Rendered images with source text:
===============

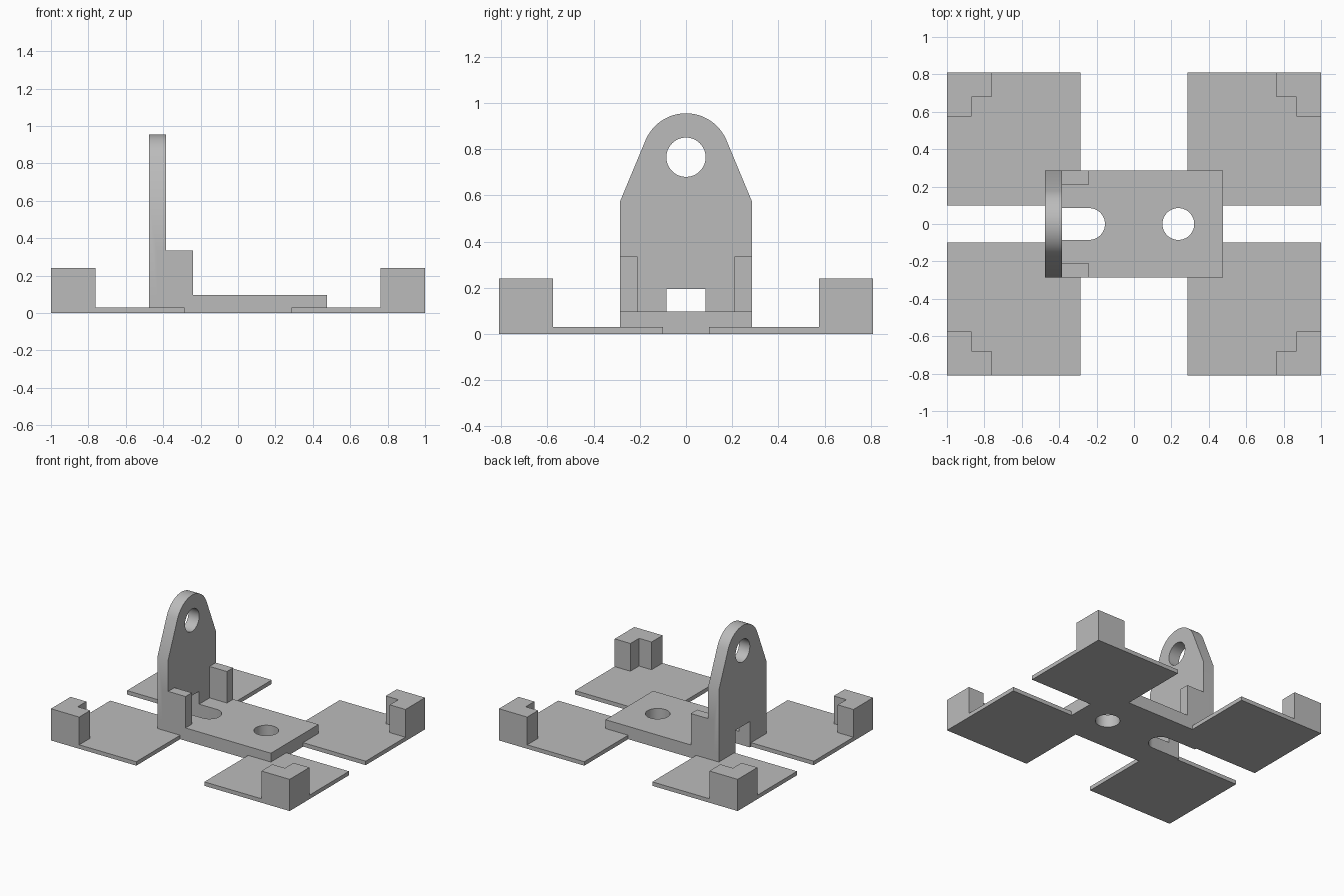
import bpy
import bmesh
from math import radians, cos, sin, acos, atan2, hypot
from mathutils import Vector

cube = bpy.data.objects.get("Cube")
if cube:
    bpy.data.objects.remove(cube, do_unlink=True)

grey = bpy.data.materials.new("plain grey")
grey.use_nodes = True
colour = (0.50, 0.50, 0.50, 1)
grey.diffuse_color = colour
grey.node_tree.nodes["Principled BSDF"].inputs["Base Color"].default_value = colour


def prism(name, profile, low, high, axis="z"):
    """Extrude a profile: (x, y) along z, or (y, z) along x."""
    bm = bmesh.new()
    place = (lambda a, b: (a, b, low)) if axis == "z" else (lambda a, b: (low, a, b))
    face = bm.faces.new([bm.verts.new(place(a, b)) for a, b in profile])
    side = bmesh.ops.extrude_face_region(bm, geom=[face])["geom"]
    shift = Vector((0, 0, high - low) if axis == "z" else (high - low, 0, 0))
    bmesh.ops.translate(bm, vec=shift, verts=[v for v in side if isinstance(v, bmesh.types.BMVert)])
    bmesh.ops.recalc_face_normals(bm, faces=bm.faces)
    mesh = bpy.data.meshes.new(name)
    bm.to_mesh(mesh)
    bm.free()
    mesh.materials.append(grey)
    obj = bpy.data.objects.new(name, mesh)
    bpy.context.collection.objects.link(obj)
    return obj


def rect(a0, a1, b0, b1):
    return [(a0, b0), (a1, b0), (a1, b1), (a0, b1)]


def arc(ca, cb, r, start, end, steps):
    angles = [start + (end - start) * i / steps for i in range(steps + 1)]
    return [(ca + r * cos(t), cb + r * sin(t)) for t in angles]


def circle(ca, cb, r):
    return arc(ca, cb, r, 0, radians(360), 48)[:-1]


def combine(target, tool, operation):
    """Apply a boolean and remove the tool."""
    mod = target.modifiers.new(operation, "BOOLEAN")
    mod.operation, mod.solver, mod.object = operation, "EXACT", tool
    bpy.context.view_layer.objects.active = target
    bpy.ops.object.modifier_apply(modifier=mod.name)
    bpy.data.objects.remove(tool, do_unlink=True)


HX, HY = 0.475, 0.285           # half size of the base
INNER = -0.385                  # inner face of the upright
HOLE = 0.085
EYE_Z, EYE_R, SHOULDER = 0.765, 0.19, 0.575

# Base plate and upright with tangent shoulders and rounded top
bracket = prism("bracket", rect(-HX, HX, -HY, HY), 0, 0.097)
drop = SHOULDER - EYE_Z
tangent = atan2(drop, HY) + acos(EYE_R / hypot(HY, drop))
outline = [(-HY, 0), (HY, 0), (HY, SHOULDER)]
outline += arc(0, EYE_Z, EYE_R, tangent, radians(180) - tangent, 32)
outline += [(-HY, SHOULDER)]
combine(bracket, prism("upright", outline, -HX, INNER, "x"), "UNION")

# Side blocks bracing the upright
for s in (-1, 1):
    block = prism("brace", rect(INNER - 0.05, -0.24, s * 0.21, s * HY), 0, 0.335)
    combine(bracket, block, "UNION")

# Pin hole, bolt hole and slot open at the outer side
combine(bracket, prism("pin_cutter", circle(0, EYE_Z, HOLE), -0.6, -0.3, "x"), "DIFFERENCE")
combine(bracket, prism("bolt_cutter", circle(0.237, 0, HOLE), -0.1, 0.2), "DIFFERENCE")
slot = [(-0.6, -HOLE)] + arc(-0.24, 0, HOLE, radians(-90), radians(90), 24) + [(-0.6, HOLE)]
combine(bracket, prism("slot_cutter", slot, -0.1, 0.195), "DIFFERENCE")

# Four thin pads fitted around the base, each with an L-shaped corner stop
PX, PY = 1.0, 0.81
pads = [bracket]
for front, sy in (("front", -1), ("back", 1)):
    for side, sx in (("right", -1), ("left", 1)):
        def mirror(points):
            return [(sx * x, sy * y) for x, y in points]
        plate = [(HX, 0.10), (PX, 0.10), (PX, PY), (HY, PY), (HY, HY), (HX, HY)]
        stop = [(PX, PY), (0.763, PY), (0.763, 0.678), (0.868, 0.678), (0.868, 0.575), (PX, 0.575)]
        pad = prism(f"{front}_{side}_pad", mirror(plate), 0, 0.03)
        combine(pad, prism("corner_stop", mirror(stop), 0, 0.24), "UNION")
        pads.append(pad)

# Smooth the round surfaces, keep edges sharp
bpy.ops.object.select_all(action="DESELECT")
for obj in pads:
    obj.select_set(True)
bpy.context.view_layer.objects.active = bracket
bpy.ops.object.shade_smooth_by_angle(angle=radians(25))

===============

__WORK TO COMPLETE__. Drop the pictures and set down the data above exactly.

__TASK ANSWER__.
import bpy
import bmesh
from math import radians, cos, sin, acos, atan2, hypot
from mathutils import Vector

cube = bpy.data.objects.get("Cube")
if cube:
    bpy.data.objects.remove(cube, do_unlink=True)

grey = bpy.data.materials.new("plain grey")
grey.use_nodes = True
colour = (0.50, 0.50, 0.50, 1)
grey.diffuse_color = colour
grey.node_tree.nodes["Principled BSDF"].inputs["Base Color"].default_value = colour


def prism(name, profile, low, high, axis="z"):
    """Extrude a profile: (x, y) along z, or (y, z) along x."""
    bm = bmesh.new()
    place = (lambda a, b: (a, b, low)) if axis == "z" else (lambda a, b: (low, a, b))
    face = bm.faces.new([bm.verts.new(place(a, b)) for a, b in profile])
    side = bmesh.ops.extrude_face_region(bm, geom=[face])["geom"]
    shift = Vector((0, 0, high - low) if axis == "z" else (high - low, 0, 0))
    bmesh.ops.translate(bm, vec=shift, verts=[v for v in side if isinstance(v, bmesh.types.BMVert)])
    bmesh.ops.recalc_face_normals(bm, faces=bm.faces)
    mesh = bpy.data.meshes.new(name)
    bm.to_mesh(mesh)
    bm.free()
    mesh.materials.append(grey)
    obj = bpy.data.objects.new(name, mesh)
    bpy.context.collection.objects.link(obj)
    return obj


def rect(a0, a1, b0, b1):
    return [(a0, b0), (a1, b0), (a1, b1), (a0, b1)]


def arc(ca, cb, r, start, end, steps):
    angles = [start + (end - start) * i / steps for i in range(steps + 1)]
    return [(ca + r * cos(t), cb + r * sin(t)) for t in angles]


def circle(ca, cb, r):
    return arc(ca, cb, r, 0, radians(360), 48)[:-1]


def combine(target, tool, operation):
    """Apply a boolean and remove the tool."""
    mod = target.modifiers.new(operation, "BOOLEAN")
    mod.operation, mod.solver, mod.object = operation, "EXACT", tool
    bpy.context.view_layer.objects.active = target
    bpy.ops.object.modifier_apply(modifier=mod.name)
    bpy.data.objects.remove(tool, do_unlink=True)


HX, HY = 0.475, 0.285           # half size of the base
INNER = -0.385                  # inner face of the upright
HOLE = 0.085
EYE_Z, EYE_R, SHOULDER = 0.765, 0.19, 0.575

# Base plate and upright with tangent shoulders and rounded top
bracket = prism("bracket", rect(-HX, HX, -HY, HY), 0, 0.097)
drop = SHOULDER - EYE_Z
tangent = atan2(drop, HY) + acos(EYE_R / hypot(HY, drop))
outline = [(-HY, 0), (HY, 0), (HY, SHOULDER)]
outline += arc(0, EYE_Z, EYE_R, tangent, radians(180) - tangent, 32)
outline += [(-HY, SHOULDER)]
combine(bracket, prism("upright", outline, -HX, INNER, "x"), "UNION")

# Side blocks bracing the upright
for s in (-1, 1):
    block = prism("brace", rect(INNER - 0.05, -0.24, s * 0.21, s * HY), 0, 0.335)
    combine(bracket, block, "UNION")

# Pin hole, bolt hole and slot open at the outer side
combine(bracket, prism("pin_cutter", circle(0, EYE_Z, HOLE), -0.6, -0.3, "x"), "DIFFERENCE")
combine(bracket, prism("bolt_cutter", circle(0.237, 0, HOLE), -0.1, 0.2), "DIFFERENCE")
slot = [(-0.6, -HOLE)] + arc(-0.24, 0, HOLE, radians(-90), radians(90), 24) + [(-0.6, HOLE)]
combine(bracket, prism("slot_cutter", slot, -0.1, 0.195), "DIFFERENCE")

# Four thin pads fitted around the base, each with an L-shaped corner stop
PX, PY = 1.0, 0.81
pads = [bracket]
for front, sy in (("front", -1), ("back", 1)):
    for side, sx in (("right", -1), ("left", 1)):
        def mirror(points):
            return [(sx * x, sy * y) for x, y in points]
        plate = [(HX, 0.10), (PX, 0.10), (PX, PY), (HY, PY), (HY, HY), (HX, HY)]
        stop = [(PX, PY), (0.763, PY), (0.763, 0.678), (0.868, 0.678), (0.868, 0.575), (PX, 0.575)]
        pad = prism(f"{front}_{side}_pad", mirror(plate), 0, 0.03)
        combine(pad, prism("corner_stop", mirror(stop), 0, 0.24), "UNION")
        pads.append(pad)

# Smooth the round surfaces, keep edges sharp
bpy.ops.object.select_all(action="DESELECT")
for obj in pads:
    obj.select_set(True)
bpy.context.view_layer.objects.active = bracket
bpy.ops.object.shade_smooth_by_angle(angle=radians(25))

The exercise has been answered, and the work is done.